Guided By Voices, Inc. (2012)
This one was supposed to mean something. Guided by Voices "broke up" in 2004, but Robert Pollard basically is Guided by Voices, and he never stopped putting out records. In fact, he sped up, releasing something like 30 albums since the split. Even the most diehard Pollard fan can be forgiven for tuning out around 2007. The GBV name on Let's Go Eat the Factory's label indicates two things to those fans: this is the first record to feature the "classic" Bee Thousand/Alien Lanes line-up since 1996, and this is the first Pollard album to deserve the GBV moniker since the break-up. At least that first one is true. These are the same craggy Ohio elders who played on the band's best material, including Tobin Sprout, the singer-songwriter who once held down the George Harrison spot opposite Pollard's one-man Lennon/McCartney.

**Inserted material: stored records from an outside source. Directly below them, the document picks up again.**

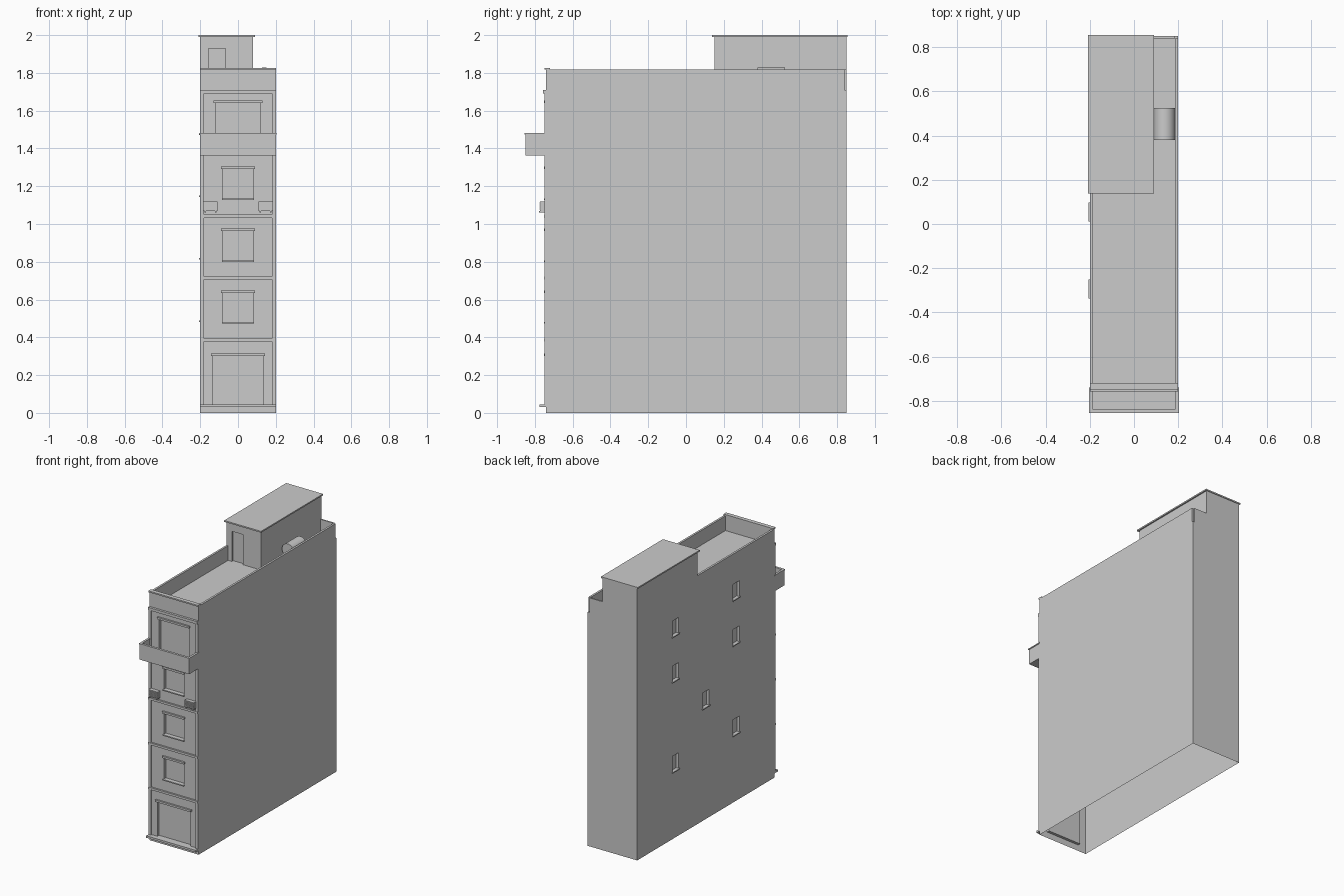
import bpy, bmesh
from mathutils import Matrix, Vector

if "Cube" in bpy.data.objects:
    bpy.data.objects.remove(bpy.data.objects["Cube"])


def boxes(name, specs, hidden=False):
    """One object made of axis-aligned boxes (x0, x1, y0, y1, z0, z1)."""
    bm = bmesh.new()
    for x0, x1, y0, y1, z0, z1 in specs:
        mid = Vector((x0 + x1, y0 + y1, z0 + z1)) / 2
        mat = Matrix.Translation(mid) @ Matrix.Diagonal((x1 - x0, y1 - y0, z1 - z0, 1))
        bmesh.ops.create_cube(bm, size=1, matrix=mat)
    me = bpy.data.meshes.new(name)
    bm.to_mesh(me)
    bm.free()
    ob = bpy.data.objects.new(name, me)
    bpy.context.collection.objects.link(ob)
    ob.hide_render = hidden
    return ob


def carve(ob, specs, open_bottom=False):
    """Cut box recesses out of an object, optionally leaving its underside open."""
    cutter = boxes(ob.name + "_cutter", specs, True)
    mod = ob.modifiers.new("recesses", 'BOOLEAN')
    mod.operation, mod.solver, mod.object = 'DIFFERENCE', 'EXACT', cutter
    dg = bpy.context.evaluated_depsgraph_get()
    me = bpy.data.meshes.new_from_object(ob.evaluated_get(dg))
    ob.modifiers.clear()
    ob.data = me
    bpy.data.objects.remove(cutter)
    if open_bottom:
        bm = bmesh.new()
        bm.from_mesh(me)
        low = [f for f in bm.faces if all(v.co.z < 1e-4 for v in f.verts)]
        bmesh.ops.delete(bm, geom=low, context='FACES')
        bm.to_mesh(me)
        bm.free()


FRONT, DECK, TOP = -0.74, 1.71, 1.817

# Openings: front (half width, bottom, top) and left side (y, bottom)
doors = [(0.135, 0.045, 0.30), (0.12, 1.376, 1.64)]
windows = [(0.08, z, z + 0.155) for z in (0.48, 0.807, 1.136)]
side = [(y, z) for y in (0.405, -0.295) for z in (0.49, 1.15, 1.48)] + [(0.055, 0.82)]

# Main block, open underneath
body = boxes("building_body", [(-0.2, 0.2, FRONT, 0.85, 0, DECK)])
carve(body,
      [(-w, w, -0.9, FRONT + 0.02, a, b) for w, a, b in doors + windows] +
      [(-0.3, -0.18, y - 0.035, y + 0.035, z, z + 0.115) for y, z in side],
      open_bottom=True)

# Facade pilasters, floor bands and cornice
boxes("pilasters", [(s - 0.01, s + 0.01, -0.75, FRONT, 0.04, 1.69) for s in (-0.19, 0.19)])
boxes("floor_bands", [(-0.2, 0.2, -0.753, FRONT, z, z + 0.016)
                      for z in (0.378, 0.705, 1.033)])
boxes("cornice", [(-0.2, 0.2, -0.757, FRONT, 1.69, DECK)])
boxes("entrance_step", [(-0.2, 0.2, -0.775, FRONT, 0.03, 0.045)])

# Lintels and sills
boxes("lintels", [(-w - 0.009, w + 0.009, -0.753, FRONT, b, b + 0.014)
                  for w, a, b in doors + windows])
boxes("front_sills", [(-w - 0.005, w + 0.005, -0.752, FRONT + 0.018, a - 0.008, a)
                      for w, a, b in windows])
boxes("side_sills", [(-0.206, -0.182, y - 0.043, y + 0.043, z - 0.008, z)
                     for y, z in side])

# Roof parapet with front coping; the back right corner is notched
boxes("parapet", [
    (-0.2, 0.2, FRONT, -0.72, DECK, TOP),
    (-0.2, -0.185, -0.72, 0.15, DECK, TOP),
    (0.185, 0.2, -0.72, 0.84, DECK, TOP),
    (0.08, 0.185, 0.84, 0.85, DECK, TOP)])
boxes("parapet_coping", [(-0.2, 0.2, -0.75, -0.72, TOP, 1.827)])

# Stair house with door recess and roof slab
house = boxes("stair_house", [(-0.2, 0.08, 0.15, 0.85, DECK, 1.99)])
carve(house, [(-0.155, -0.065, 0.1, 0.165, 1.6, 1.93)])
boxes("stair_house_roof", [(-0.208, 0.09, 0.138, 0.855, 1.99, 2.0)])

# Balcony: floor, three walls and rail
boxes("balcony", [
    (-0.2, 0.2, -0.85, FRONT, 1.362, 1.376),
    (-0.2, 0.2, -0.85, -0.84, 1.376, 1.473),
    (-0.2, -0.19, -0.84, FRONT, 1.376, 1.473),
    (0.19, 0.2, -0.84, FRONT, 1.376, 1.473)])
boxes("balcony_rail", [
    (-0.204, 0.204, -0.855, -0.838, 1.473, 1.481),
    (-0.204, -0.188, -0.838, FRONT, 1.473, 1.481),
    (0.188, 0.204, -0.838, FRONT, 1.473, 1.481)])

# Air conditioners with grille slats and brackets
for label, cx in (("left", -0.146), ("right", 0.146)):
    boxes(label + "_air_conditioner", [(cx - 0.038, cx + 0.038, -0.772, -0.745, 1.07, 1.118)])
    boxes(label + "_grille", [(cx - 0.034, cx + 0.034, -0.775, -0.772, z, z + 0.003)
                              for z in [1.075 + 0.006 * i for i in range(7)]])
    boxes(label + "_brackets", [(cx + d - 0.004, cx + d + 0.004, -0.778, FRONT, 1.062, 1.07)
                                for d in (-0.028, 0.028)])

# Water tank lying on two cradles
bpy.ops.mesh.primitive_cylinder_add(vertices=32, radius=0.048, depth=0.145,
                                    location=(0.138, 0.452, 1.781),
                                    rotation=(1.570796, 0, 0))
bpy.context.object.name = "water_tank"
bpy.ops.object.shade_smooth_by_angle()
boxes("tank_cradles", [(0.108, 0.168, y - 0.008, y + 0.008, DECK, 1.745)
                       for y in (0.41, 0.495)])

Factory doesn't entirely squander the goodwill built up by their recent excellent reunion tour, but it's not significantly better than the standard Pollard solo album of the last decade. It's a bit grittier, attempting to re-create the four-track grumble of the mid-'90s, but the songwriting isn't here. Even the best Guided by Voices album alternated instant classics with mediocre spot-holders, but Factory is almost entirely the latter. A handful of songs are solid enough to wind up on your next Pollard mixtape, like the Who-esque stomper "The Unsinkable Fats Domino" or the endearingly lazy "How I Met My Mother." Sprout steals the record, though, contributing the two best songs: the warm fuzzy pop of "Waves" is the most GBV has ever sounded like the Clean, and "God Loves Us" embeds the vocal hook to the Icicle Works' "Birds Fly (Whisper to a Scream)" in a classic one-minute burst of drunken lo-fi swagger. Maybe it's time for Pollard to be the sideman for a record or two.